note: entire contents copyright 2004 by Monica Raymond
Ballast, the title of Kathleen Roger's new play, refers to Irish immigrants who arrived in the US in the hold of cargo ships. In the dreadful passage, the corpses of those who died were not discarded but retained to provide ballast for the boat. In Rogers' lyrical and mysterious play, the dead and living also occupy the same space, even if they sometimes do not know it.
Deidre (Rose Portman) and John Fallon (Derry Woodhouse) are contemporary Irish immigrants who're making the most of the opportunities the new world offers. They own a large house in a good neighborhood, John runs a successful construction company, Deidre works with refugees, and their all-too-typical teenage daughter Maeve (Alicia Kahn) loves Barbies and chocolate chip cookies. The solo school presentation about the Irish potato famine she makes in a rumpled jumper is a comic tour de force. She tries to bolt through it, argues with her teacher, shifts and shrugs like a colt trying to shed her harness; she can't wait to be off to the mall, or whatever comes after.
What comes after, though, is an inexplicable disappearance, where a man in a monkey mask whom we never see holds Maeve captive. The playwright shifts us back and forth between Maeve's monologues in captivity and her parents' reactions to her disappearance. Director Nora Hussey uses the elegantly austere theatre in the round (square, actually) to good effect here--Maeve's captivity delineated by keeping her in a corner of the audience, intermittently lit and dim.
Her parents respond differently to Maeve's disappearance. From the gitgo, Deidre is more public, quicker to adapt--going to the cops when she realizes Maeve is missing, going on TV to plead for information "because that's the way it's done in America," going back to work when no more of that information is forthcoming. John holds his suffering private and close. He refuses to believe Maeve won't come back, and, indeed for the rest of the play, he never gives up hope of seeing her again. He turns the business over to an associate and that gives him more time--to descend into the basement, to brood, to go back into Maeve's school project and a bitter knowledge of Irish history.
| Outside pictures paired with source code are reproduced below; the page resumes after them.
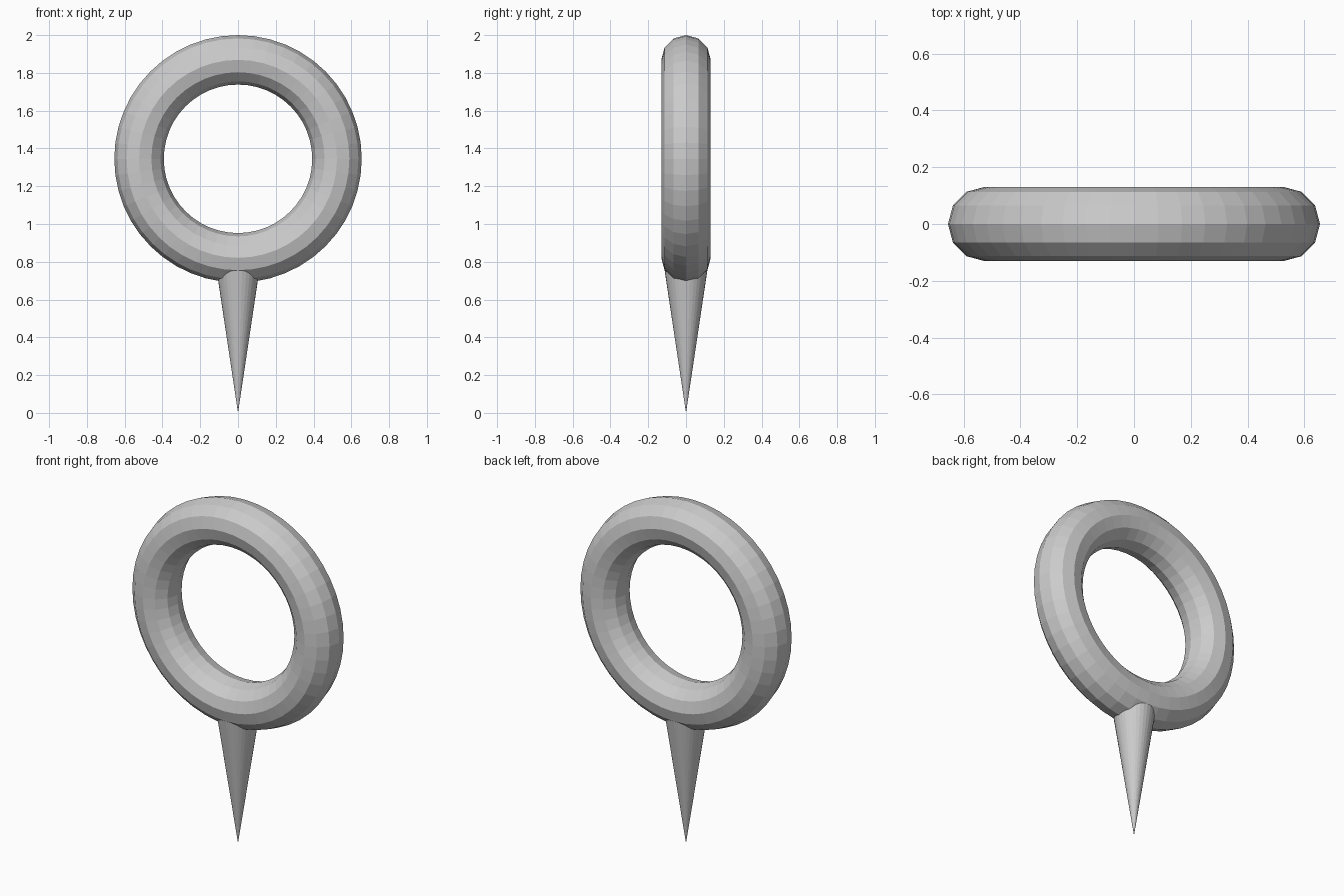
import bpy
import math

cube = bpy.data.objects.get("Cube")
if cube:
    bpy.data.objects.remove(cube, do_unlink=True)

# Single grey material
grey = bpy.data.materials.new("plain_grey")
grey.use_nodes = True
colour = (0.6, 0.6, 0.6, 1.0)
grey.diffuse_color = colour
grey.node_tree.nodes["Principled BSDF"].inputs["Base Color"].default_value = colour


def finish(name):
    obj = bpy.context.object
    obj.name = name
    obj.data.materials.append(grey)
    return obj


MAJOR, MINOR = 0.524, 0.131
SPIKE_TOP, SPIKE_RADIUS = 0.78, 0.117

# Upright faceted ring
bpy.ops.mesh.primitive_torus_add(
    major_segments=48, minor_segments=12, major_radius=MAJOR, minor_radius=MINOR,
    location=(0, 0, 2 - MAJOR - MINOR), rotation=(math.pi / 2, 0, 0))
finish("ring")

# Spike pointing down, its base sunk into the ring
bpy.ops.mesh.primitive_cone_add(
    vertices=32, radius1=SPIKE_RADIUS, radius2=0, depth=SPIKE_TOP,
    location=(0, 0, SPIKE_TOP / 2), rotation=(math.pi, 0, 0))
finish("spike")
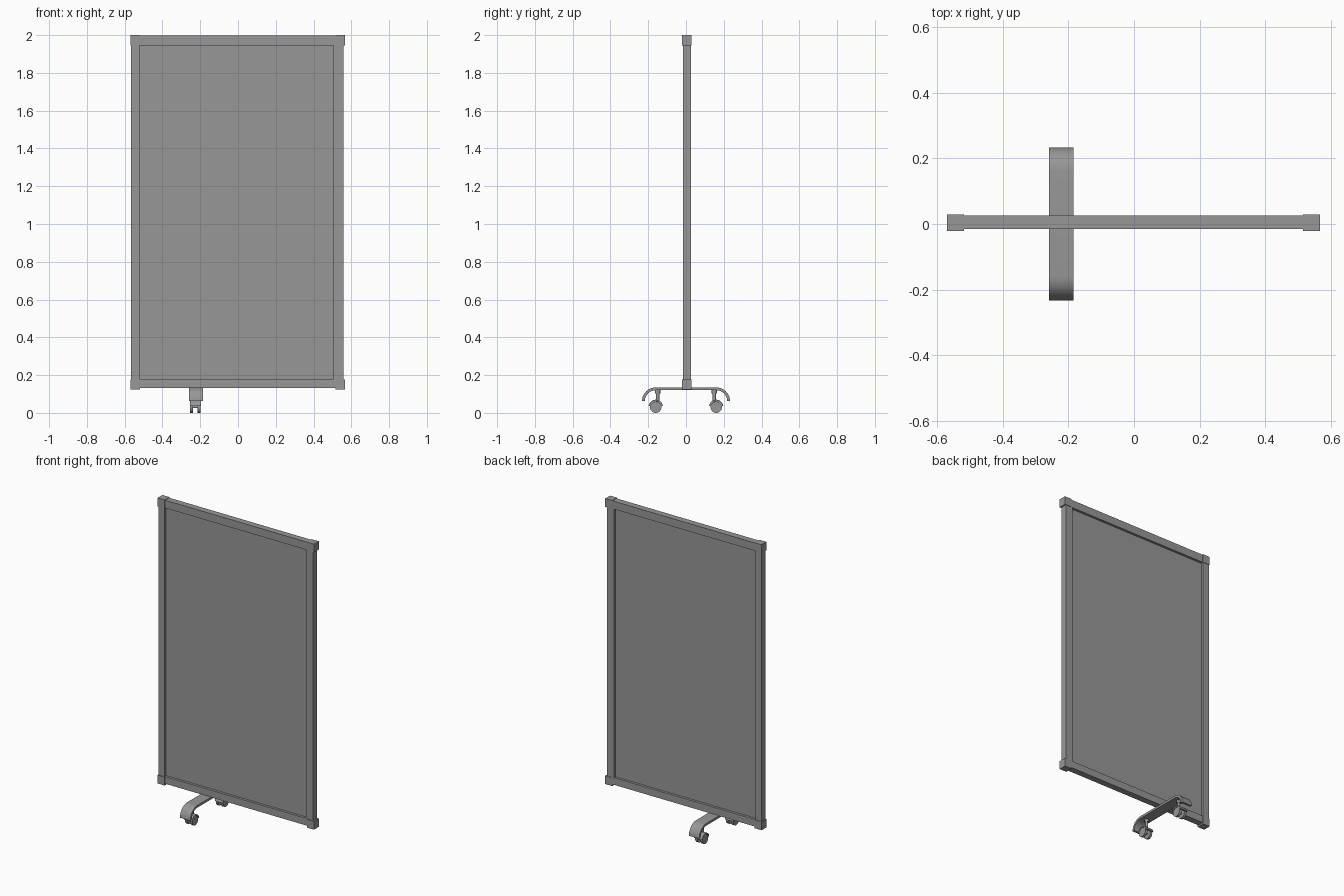
import bpy, bmesh
from math import sin, cos, pi
from mathutils import Matrix, Vector

cube = bpy.data.objects.get("Cube")
if cube:
    bpy.data.objects.remove(cube, do_unlink=True)

grey = bpy.data.materials.new("mid grey")
grey.use_nodes = True
grey.diffuse_color = (0.31, 0.31, 0.31, 1)
grey.node_tree.nodes["Principled BSDF"].inputs["Base Color"].default_value = (0.31, 0.31, 0.31, 1)


def finish(name, bm, smooth=False):
    bmesh.ops.recalc_face_normals(bm, faces=bm.faces)
    mesh = bpy.data.meshes.new(name)
    bm.to_mesh(mesh)
    bm.free()
    mesh.materials.append(grey)
    obj = bpy.data.objects.new(name, mesh)
    bpy.context.collection.objects.link(obj)
    if smooth:
        bpy.ops.object.select_all(action="DESELECT")
        obj.select_set(True)
        bpy.context.view_layer.objects.active = obj
        bpy.ops.object.shade_smooth_by_angle(angle=0.6)
    return obj


def box(name, x, y, z):
    """Box spanning the given (low, high) ranges."""
    bm = bmesh.new()
    bmesh.ops.create_cube(bm, size=1)
    for v in bm.verts:
        v.co = Vector([(r[0] + r[1]) / 2 + c * (r[1] - r[0]) for r, c in zip((x, y, z), v.co)])
    return finish(name, bm)


def cylinder(name, centre, radius, depth, axis="Z"):
    bm = bmesh.new()
    turn = Matrix.Rotation(pi / 2, 4, "Y") if axis == "X" else Matrix()
    bmesh.ops.create_cone(bm, cap_ends=True, segments=24, radius1=radius, radius2=radius,
                          depth=depth, matrix=Matrix.Translation(centre) @ turn)
    return finish(name, bm, True)


def extrude_x(name, profile, x0, x1):
    """Closed (y, z) profile swept along x."""
    bm = bmesh.new()
    face = bm.faces.new([bm.verts.new((x0, y, z)) for y, z in profile])
    new = bmesh.ops.extrude_face_region(bm, geom=[face])["geom"]
    bmesh.ops.translate(bm, vec=(x1 - x0, 0, 0),
                        verts=[v for v in new if isinstance(v, bmesh.types.BMVert)])
    return finish(name, bm, True)


def arc(cy, cz, radius, start, end, steps=10):
    return [(cy + radius * cos(start + (end - start) * i / steps),
             cz + radius * sin(start + (end - start) * i / steps)) for i in range(steps + 1)]


# Screen panel and its frame
rail_y = (-0.016, 0.026)
box("panel", (-0.53, 0.52), (0, 0.01), (0.17, 1.96))
box("top_rail", (-0.53, 0.53), rail_y, (1.945, 1.997))
box("bottom_rail", (-0.53, 0.53), rail_y, (0.133, 0.18))
box("right_rail", (-0.567, -0.522), rail_y, (0.16, 1.96))
box("left_rail", (0.506, 0.558), rail_y, (0.16, 1.96))

# Corner blocks
for side, x in (("right", (-0.57, -0.519)), ("left", (0.516, 0.567))):
    for level, z in (("lower", (0.123, 0.178)), ("upper", (1.945, 2.0))):
        box(f"{level}_{side}_corner", x, (-0.021, 0.029), z)

# Foot: a flat strip with both ends bent down
bend = 0.073
thick = 0.015
outer = arc(0.16, 0.062, bend, 0, pi / 2) + arc(-0.16, 0.062, bend, pi / 2, pi)
inner = arc(-0.16, 0.062, bend - thick, pi, pi / 2) + arc(0.16, 0.062, bend - thick, pi / 2, 0)
extrude_x("foot", outer + inner, -0.259, -0.184)

# Twin-wheel casters under both ends of the foot
mid = -0.226
for end, s in (("front", -1), ("back", 1)):
    cy = 0.16 * s
    cylinder(f"{end}_caster_stem", (mid, 0.15 * s, 0.09), 0.009, 0.066)
    cylinder(f"{end}_caster_collar", (mid, 0.15 * s, 0.112), 0.014, 0.018)
    cylinder(f"{end}_caster_axle", (mid, cy, 0.031), 0.006, 0.05, "X")
    for side, w in (("right", -1), ("left", 1)):
        cylinder(f"{end}_caster_{side}_wheel", (mid + 0.019 * w, cy, 0.03), 0.03, 0.016, "X")
    hood = arc(cy, 0.032, 0.038, 0.15, pi - 0.15) + arc(cy, 0.032, 0.03, pi - 0.15, 0.15)
    extrude_x(f"{end}_caster_hood", hood, mid - 0.029, mid + 0.029)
He pursues that knowledge through books, and then, with the arrival of fleshly, ghostly Lizzie Moore (Alicia Kahn), in other ways as well.
Alicia Kahn does commendable double duty here. As the pubescent Maeve, she's awkward, brash, self-conscious, sometimes gratingly shrill; as Lizzie, face daubed with charcoal, she's a sensuous priestess of the underworld, privy to secrets, blunt in the face of horror. Kerry Woodhouse plays John as a buoyant spirit for whom Maeve's disappearance is simply too big a burden. And Natalie Portman is gripping as Deidre, who, in her grief takes the refugee women she works with as models and responds by simply "putting one foot in front of the other."
There are built-in problems to the form Rogers attempts here --- a bright plateau from which we proceed down, and then, further down. Because Deidre and John are almost instantly at odds in their suffering, and never resume even a wink of their former intimacy, it was sometimes hard for me to stay interested in their quarrels. And, though clearly the playwright has been able to descend into the past and return, she doesn't give her characters that same option. What Rogers has done is to offer a glimpse of a bleak Irish history far from the "terrorists and stepdancers" Deidre decries. The playwright's refusal to offer false palliatives, and her willingness to ask the most difficult questions, marks this enterprise as one both serious and brave. In Ballast, she creates a world that -- with its juxtapositions of the the dead and the living, the mysterious and the mundane--continues to haunt.